From George Weigel's most recent essay, "Maureen Dowd's Catholic Problem", on National Review Online, which begins with an historical overview of (Protestant) anti-Catholicism in the U.S., and then states:
Ecclesiastes notwithstanding, there is something new under the sun in the annals of American anti-Catholicism; and that something is the rise of the anti-Catholic Catholics, self-described Catholics who make a career (or at least part of a career) out of mounting endless attacks on the Church, its settled beliefs, its leadership, and its people. Like the Nast/rationalist anti-Catholicism of the past, today’s Catholic anti-Catholicism is a left-of-center phenomenon that, in secular guise, often reflects the critiques of the Church mounted by so-called “Catholic progressives”: The Church is hopelessly sexist; the Church is hopelessly sex-obsessed; the Church is cruel to women and gays; the Church is hypocritical. And, of course and most recently, the Church is a global criminal conspiracy of child rapists and their abettors, which “fact” validates the other charges in the standing indictment just cited. ...

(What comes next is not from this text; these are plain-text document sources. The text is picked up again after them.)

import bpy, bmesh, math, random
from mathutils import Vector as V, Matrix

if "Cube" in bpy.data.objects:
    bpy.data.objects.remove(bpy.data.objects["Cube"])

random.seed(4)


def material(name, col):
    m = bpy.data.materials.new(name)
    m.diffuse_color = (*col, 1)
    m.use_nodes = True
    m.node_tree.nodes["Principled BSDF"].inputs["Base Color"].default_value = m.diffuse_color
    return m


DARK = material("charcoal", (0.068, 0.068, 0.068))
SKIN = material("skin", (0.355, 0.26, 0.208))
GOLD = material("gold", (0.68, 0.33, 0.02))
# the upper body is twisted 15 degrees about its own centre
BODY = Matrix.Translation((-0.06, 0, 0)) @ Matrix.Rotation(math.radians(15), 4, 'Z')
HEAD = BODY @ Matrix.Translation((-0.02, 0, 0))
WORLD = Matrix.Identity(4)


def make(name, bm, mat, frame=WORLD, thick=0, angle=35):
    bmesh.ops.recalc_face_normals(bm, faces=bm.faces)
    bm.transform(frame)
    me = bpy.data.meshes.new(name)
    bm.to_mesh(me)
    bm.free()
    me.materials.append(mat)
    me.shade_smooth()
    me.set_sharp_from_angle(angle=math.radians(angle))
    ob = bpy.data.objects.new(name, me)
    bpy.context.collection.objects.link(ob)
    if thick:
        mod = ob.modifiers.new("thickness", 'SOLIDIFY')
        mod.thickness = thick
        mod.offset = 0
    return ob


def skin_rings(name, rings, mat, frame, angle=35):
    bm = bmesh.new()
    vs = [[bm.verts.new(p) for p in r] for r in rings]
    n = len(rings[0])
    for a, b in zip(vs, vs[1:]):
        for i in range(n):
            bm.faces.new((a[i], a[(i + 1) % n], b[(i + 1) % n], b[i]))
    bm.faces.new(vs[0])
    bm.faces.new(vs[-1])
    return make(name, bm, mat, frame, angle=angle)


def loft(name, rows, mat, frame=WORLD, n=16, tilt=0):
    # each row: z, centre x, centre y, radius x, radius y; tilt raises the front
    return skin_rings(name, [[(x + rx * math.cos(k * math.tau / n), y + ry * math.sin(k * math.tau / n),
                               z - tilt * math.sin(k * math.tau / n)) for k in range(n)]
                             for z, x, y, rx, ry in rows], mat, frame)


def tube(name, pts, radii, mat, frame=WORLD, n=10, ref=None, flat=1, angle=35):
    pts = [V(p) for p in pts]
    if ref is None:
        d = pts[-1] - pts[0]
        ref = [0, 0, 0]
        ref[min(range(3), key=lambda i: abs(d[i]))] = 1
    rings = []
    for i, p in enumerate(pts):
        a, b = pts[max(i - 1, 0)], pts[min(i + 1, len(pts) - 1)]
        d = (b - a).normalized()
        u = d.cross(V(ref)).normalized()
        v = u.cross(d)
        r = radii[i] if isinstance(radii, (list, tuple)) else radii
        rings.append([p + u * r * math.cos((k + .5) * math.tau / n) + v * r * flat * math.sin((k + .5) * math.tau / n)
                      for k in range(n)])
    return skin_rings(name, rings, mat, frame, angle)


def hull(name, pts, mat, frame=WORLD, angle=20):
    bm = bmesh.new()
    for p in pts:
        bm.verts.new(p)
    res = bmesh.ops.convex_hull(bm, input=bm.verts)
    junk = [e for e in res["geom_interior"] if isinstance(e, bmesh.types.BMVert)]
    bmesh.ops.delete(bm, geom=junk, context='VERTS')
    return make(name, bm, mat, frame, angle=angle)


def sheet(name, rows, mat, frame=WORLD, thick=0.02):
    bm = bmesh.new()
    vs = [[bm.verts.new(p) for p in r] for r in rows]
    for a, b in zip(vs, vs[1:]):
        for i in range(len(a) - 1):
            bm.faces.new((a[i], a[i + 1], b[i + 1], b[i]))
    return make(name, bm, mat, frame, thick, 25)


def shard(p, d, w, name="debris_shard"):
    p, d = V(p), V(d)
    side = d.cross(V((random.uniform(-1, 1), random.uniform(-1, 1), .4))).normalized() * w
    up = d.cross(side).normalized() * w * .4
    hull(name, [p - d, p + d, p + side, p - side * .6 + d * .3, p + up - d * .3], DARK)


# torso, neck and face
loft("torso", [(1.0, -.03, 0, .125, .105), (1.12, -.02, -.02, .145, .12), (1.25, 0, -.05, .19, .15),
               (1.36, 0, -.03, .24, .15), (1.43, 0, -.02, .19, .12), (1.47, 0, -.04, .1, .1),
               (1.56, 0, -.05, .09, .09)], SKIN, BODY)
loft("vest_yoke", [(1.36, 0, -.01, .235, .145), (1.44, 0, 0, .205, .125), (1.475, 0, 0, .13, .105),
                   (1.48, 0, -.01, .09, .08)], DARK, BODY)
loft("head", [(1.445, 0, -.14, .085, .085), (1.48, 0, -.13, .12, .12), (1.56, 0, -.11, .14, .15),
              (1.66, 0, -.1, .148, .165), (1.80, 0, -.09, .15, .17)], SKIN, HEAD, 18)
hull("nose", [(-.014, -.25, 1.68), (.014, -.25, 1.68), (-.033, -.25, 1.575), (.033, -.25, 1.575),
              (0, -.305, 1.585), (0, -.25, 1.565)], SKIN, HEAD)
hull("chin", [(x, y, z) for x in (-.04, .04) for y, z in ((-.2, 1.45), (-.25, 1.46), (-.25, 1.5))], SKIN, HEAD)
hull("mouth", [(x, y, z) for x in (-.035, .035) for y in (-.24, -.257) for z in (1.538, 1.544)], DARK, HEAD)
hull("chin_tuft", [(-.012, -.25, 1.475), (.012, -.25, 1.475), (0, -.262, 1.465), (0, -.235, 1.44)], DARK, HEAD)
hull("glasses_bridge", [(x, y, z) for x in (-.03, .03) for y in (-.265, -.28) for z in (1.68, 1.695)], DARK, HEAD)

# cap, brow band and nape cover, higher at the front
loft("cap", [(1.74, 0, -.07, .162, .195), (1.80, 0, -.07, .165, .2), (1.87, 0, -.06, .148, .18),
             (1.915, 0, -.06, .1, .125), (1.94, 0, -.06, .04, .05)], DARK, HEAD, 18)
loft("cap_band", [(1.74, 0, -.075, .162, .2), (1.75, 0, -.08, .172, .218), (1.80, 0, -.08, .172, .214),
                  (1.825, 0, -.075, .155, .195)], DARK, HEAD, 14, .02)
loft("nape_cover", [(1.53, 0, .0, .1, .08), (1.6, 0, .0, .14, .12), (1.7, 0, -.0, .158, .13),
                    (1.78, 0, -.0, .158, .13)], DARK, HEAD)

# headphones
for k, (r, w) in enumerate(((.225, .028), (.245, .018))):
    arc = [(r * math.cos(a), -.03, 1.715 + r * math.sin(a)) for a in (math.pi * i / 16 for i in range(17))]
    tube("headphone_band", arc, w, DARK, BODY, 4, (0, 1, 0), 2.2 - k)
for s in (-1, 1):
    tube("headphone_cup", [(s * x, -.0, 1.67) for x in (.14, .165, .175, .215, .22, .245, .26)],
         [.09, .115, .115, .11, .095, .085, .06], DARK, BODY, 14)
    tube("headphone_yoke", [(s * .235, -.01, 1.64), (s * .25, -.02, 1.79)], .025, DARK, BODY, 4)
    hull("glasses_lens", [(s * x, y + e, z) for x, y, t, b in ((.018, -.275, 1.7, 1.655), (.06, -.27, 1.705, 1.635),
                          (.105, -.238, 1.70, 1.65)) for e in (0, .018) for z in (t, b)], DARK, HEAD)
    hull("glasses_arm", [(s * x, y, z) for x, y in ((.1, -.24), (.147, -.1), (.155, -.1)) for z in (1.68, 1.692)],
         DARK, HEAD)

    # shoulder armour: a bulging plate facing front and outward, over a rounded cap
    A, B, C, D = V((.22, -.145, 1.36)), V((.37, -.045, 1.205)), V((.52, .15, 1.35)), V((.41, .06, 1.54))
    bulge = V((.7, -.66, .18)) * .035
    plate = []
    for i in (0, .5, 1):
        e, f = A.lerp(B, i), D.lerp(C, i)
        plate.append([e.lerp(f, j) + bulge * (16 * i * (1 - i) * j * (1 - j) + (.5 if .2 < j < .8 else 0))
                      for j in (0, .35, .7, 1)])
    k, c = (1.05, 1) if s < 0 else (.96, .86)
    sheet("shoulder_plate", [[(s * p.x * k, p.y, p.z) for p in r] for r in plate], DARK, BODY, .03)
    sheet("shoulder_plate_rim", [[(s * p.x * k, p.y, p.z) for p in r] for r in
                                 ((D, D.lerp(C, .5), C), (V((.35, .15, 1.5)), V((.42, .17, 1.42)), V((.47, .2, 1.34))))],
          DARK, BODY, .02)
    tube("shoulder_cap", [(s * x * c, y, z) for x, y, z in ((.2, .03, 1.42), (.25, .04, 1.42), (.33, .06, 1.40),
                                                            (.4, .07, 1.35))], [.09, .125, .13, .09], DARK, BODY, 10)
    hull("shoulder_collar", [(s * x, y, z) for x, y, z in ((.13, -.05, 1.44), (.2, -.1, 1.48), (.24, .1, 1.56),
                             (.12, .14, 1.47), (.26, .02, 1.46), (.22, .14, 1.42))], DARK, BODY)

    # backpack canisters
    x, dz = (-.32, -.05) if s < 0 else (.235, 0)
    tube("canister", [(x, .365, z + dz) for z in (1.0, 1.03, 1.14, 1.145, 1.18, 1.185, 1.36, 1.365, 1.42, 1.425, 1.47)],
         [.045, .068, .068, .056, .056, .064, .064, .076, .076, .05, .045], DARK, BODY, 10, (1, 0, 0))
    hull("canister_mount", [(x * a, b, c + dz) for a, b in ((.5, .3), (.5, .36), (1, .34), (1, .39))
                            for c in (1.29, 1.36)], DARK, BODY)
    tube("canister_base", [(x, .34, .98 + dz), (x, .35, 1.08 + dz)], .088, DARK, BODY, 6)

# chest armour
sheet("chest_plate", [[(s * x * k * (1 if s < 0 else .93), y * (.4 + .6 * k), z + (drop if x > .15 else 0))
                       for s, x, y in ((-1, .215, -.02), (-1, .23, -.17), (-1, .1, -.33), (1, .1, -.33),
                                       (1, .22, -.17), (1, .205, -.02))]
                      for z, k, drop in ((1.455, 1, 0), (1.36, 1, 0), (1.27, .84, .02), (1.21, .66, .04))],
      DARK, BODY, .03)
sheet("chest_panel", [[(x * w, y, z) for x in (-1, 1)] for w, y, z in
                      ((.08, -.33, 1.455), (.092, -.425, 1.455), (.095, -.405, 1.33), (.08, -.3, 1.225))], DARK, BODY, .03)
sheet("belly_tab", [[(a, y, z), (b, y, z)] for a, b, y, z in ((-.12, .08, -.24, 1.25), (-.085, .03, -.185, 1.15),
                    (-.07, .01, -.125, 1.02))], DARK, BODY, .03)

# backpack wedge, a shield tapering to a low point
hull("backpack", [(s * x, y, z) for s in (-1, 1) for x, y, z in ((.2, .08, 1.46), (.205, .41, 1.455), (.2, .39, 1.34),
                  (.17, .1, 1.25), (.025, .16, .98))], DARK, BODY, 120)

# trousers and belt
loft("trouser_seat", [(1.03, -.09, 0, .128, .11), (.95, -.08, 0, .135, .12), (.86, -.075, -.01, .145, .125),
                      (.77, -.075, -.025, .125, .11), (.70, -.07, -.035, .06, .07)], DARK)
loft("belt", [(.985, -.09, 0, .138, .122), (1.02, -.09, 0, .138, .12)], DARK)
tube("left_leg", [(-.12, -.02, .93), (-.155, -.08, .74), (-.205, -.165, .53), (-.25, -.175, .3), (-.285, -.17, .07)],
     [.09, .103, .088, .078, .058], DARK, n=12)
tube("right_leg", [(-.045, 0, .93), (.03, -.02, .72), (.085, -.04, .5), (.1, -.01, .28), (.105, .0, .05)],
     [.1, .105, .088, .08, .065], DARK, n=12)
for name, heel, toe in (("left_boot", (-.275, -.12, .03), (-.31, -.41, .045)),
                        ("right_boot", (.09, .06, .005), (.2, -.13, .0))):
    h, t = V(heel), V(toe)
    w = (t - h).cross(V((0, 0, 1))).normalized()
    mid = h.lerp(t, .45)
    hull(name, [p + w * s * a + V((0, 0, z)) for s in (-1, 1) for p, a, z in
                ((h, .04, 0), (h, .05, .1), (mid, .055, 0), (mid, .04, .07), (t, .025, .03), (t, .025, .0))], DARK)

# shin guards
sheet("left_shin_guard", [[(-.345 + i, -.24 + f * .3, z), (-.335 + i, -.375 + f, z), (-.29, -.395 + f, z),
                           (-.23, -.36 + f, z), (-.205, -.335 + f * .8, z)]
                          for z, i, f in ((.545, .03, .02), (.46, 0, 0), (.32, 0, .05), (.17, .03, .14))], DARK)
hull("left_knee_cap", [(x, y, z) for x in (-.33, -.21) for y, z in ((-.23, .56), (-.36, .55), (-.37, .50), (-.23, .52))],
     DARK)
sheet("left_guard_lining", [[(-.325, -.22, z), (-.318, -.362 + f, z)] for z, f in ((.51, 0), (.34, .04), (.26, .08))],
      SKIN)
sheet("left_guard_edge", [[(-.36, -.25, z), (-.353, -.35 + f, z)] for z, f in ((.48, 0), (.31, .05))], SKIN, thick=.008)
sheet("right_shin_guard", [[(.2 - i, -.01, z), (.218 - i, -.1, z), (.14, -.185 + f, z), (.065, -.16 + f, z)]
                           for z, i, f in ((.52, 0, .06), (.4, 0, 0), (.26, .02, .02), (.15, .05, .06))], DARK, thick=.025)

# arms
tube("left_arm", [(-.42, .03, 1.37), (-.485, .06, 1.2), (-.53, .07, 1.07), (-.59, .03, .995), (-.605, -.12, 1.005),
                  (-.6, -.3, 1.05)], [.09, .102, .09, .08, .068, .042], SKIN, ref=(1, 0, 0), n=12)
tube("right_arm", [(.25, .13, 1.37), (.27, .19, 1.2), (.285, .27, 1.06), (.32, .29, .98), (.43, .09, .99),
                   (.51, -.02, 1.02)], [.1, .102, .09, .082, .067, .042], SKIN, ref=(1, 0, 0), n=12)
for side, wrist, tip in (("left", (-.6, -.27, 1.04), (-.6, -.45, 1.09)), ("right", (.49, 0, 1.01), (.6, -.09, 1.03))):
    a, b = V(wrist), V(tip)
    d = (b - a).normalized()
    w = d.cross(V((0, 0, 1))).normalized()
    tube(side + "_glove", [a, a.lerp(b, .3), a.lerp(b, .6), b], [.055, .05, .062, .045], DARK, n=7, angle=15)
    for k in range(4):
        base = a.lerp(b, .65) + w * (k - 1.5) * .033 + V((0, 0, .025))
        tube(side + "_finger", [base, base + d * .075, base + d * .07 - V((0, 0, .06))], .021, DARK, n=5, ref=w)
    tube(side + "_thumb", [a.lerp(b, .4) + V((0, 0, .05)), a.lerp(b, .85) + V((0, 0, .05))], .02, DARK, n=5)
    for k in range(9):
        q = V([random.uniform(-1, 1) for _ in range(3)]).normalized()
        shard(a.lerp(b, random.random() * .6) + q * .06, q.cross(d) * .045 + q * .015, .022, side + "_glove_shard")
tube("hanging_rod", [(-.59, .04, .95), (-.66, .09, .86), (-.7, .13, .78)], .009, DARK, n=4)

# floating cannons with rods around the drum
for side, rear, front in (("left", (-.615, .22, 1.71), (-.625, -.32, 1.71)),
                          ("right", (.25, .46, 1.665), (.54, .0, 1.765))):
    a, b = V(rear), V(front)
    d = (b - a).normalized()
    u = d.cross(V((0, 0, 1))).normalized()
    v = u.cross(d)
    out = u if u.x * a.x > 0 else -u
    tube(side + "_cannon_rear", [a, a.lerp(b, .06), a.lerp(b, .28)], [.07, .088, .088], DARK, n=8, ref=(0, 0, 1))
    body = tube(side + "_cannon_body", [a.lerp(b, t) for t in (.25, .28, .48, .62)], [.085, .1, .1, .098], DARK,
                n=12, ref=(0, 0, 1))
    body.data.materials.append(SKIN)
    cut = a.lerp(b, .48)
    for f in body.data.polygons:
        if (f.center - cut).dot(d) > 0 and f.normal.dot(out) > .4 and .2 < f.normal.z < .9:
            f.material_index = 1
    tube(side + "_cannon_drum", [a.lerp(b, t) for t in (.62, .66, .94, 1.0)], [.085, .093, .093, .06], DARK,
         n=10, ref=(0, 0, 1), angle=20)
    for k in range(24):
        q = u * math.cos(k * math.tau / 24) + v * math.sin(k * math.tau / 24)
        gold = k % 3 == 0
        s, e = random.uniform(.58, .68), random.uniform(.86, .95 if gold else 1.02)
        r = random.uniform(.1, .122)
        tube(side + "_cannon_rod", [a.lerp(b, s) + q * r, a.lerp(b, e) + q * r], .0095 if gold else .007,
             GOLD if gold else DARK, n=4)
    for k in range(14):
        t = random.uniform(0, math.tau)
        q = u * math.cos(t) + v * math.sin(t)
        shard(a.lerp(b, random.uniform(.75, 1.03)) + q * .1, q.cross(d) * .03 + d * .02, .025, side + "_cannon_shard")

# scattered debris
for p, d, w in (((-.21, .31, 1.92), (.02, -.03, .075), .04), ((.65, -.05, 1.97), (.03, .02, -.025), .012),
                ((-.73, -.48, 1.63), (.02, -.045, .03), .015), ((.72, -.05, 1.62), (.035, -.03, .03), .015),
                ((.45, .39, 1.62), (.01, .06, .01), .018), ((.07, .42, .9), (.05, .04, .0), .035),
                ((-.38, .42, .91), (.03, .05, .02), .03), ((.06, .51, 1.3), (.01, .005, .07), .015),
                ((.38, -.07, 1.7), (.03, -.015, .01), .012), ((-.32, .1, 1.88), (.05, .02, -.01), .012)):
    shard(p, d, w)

Dolan, you see, opposed New York governor Andrew Cuomo’s attempt to get the New York state legislature to adopt “gay marriage,” of which Ms. Dowd approves. But Dowd was not content to register her disagreement with the archbishop, who had properly described such legislation as a quasi-totalitarian extension of state power. No, the Catholic girl raised in Blessed Sacrament parish on Washington’s Chevy Chase Circle lit into Dolan — “the Starchbishop” — and the Church as a gang of hypocrites who defend marriage but deny it to gay couples; who worry about the young leaving the Church but then don’t protect the young from sexual predators; and who have tried to slough off responsibility for clerical sexual abuse by blaming it on a toxic ambient culture, a tactic Ms. Dowd unoriginally described as “Blame Woodstock.”
The last is, in fact, the key to understanding Maureen Dowd’s particular form of virulent anti-Catholicism. Ms. Dowd believes in the sexual revolution as fervently as Archbishop Dolan believes in the Creed in which he leads his congregation at St. Patrick’s every Sunday. The difference between them is that Archbishop Dolan can rationally defend the articles in the Creed, while Maureen Dowd is impervious to the massive empirical evidence that demonstrates that the sexual revolution has been a snare and a delusion for a) women, b) children, c) men, d) marriage, e) family stability, and f) the country’s political culture (cf. Clinton, William Jefferson [whom Dowd helped save in 1998]). Interestingly enough, and in this respect, Maureen Dowd is not the linear descendant of Nast and the rationalist anti-Catholics, who were more often than not the “progressives” of their day. Rather, she is the rhetorical great-great-granddaughter of Elder W. C. Benson and his 1928 anti-Catholic screed, the difference being that Benson’s fundamentalism involved notions of Biblical inspiration and inerrancy, while Dowdian fundamentalism involves an irrational and empirically unsustainable belief in the sexual revolution.
Read the entire piece. And also see Dr. Ed Peters' post, "Oh no! Maureen Dowd doesn’t seem to like me!" (June 19, 2011).
Here are a couple of posts I've written in recent years about Dowd's attacks on the Catholic Church:
• "The Vatican’s insistence on male prerogative is misogynistic poppycock" (July 18, 2010)
• Dour, unhinged, and factless, Maureen Dowd seeks papal whipping boy (March 29, 2010)
• Dowd for the Count (October 27, 2009)
• Maureen Dowd: Dan Brown is Vatican's ally (March 27, 2005)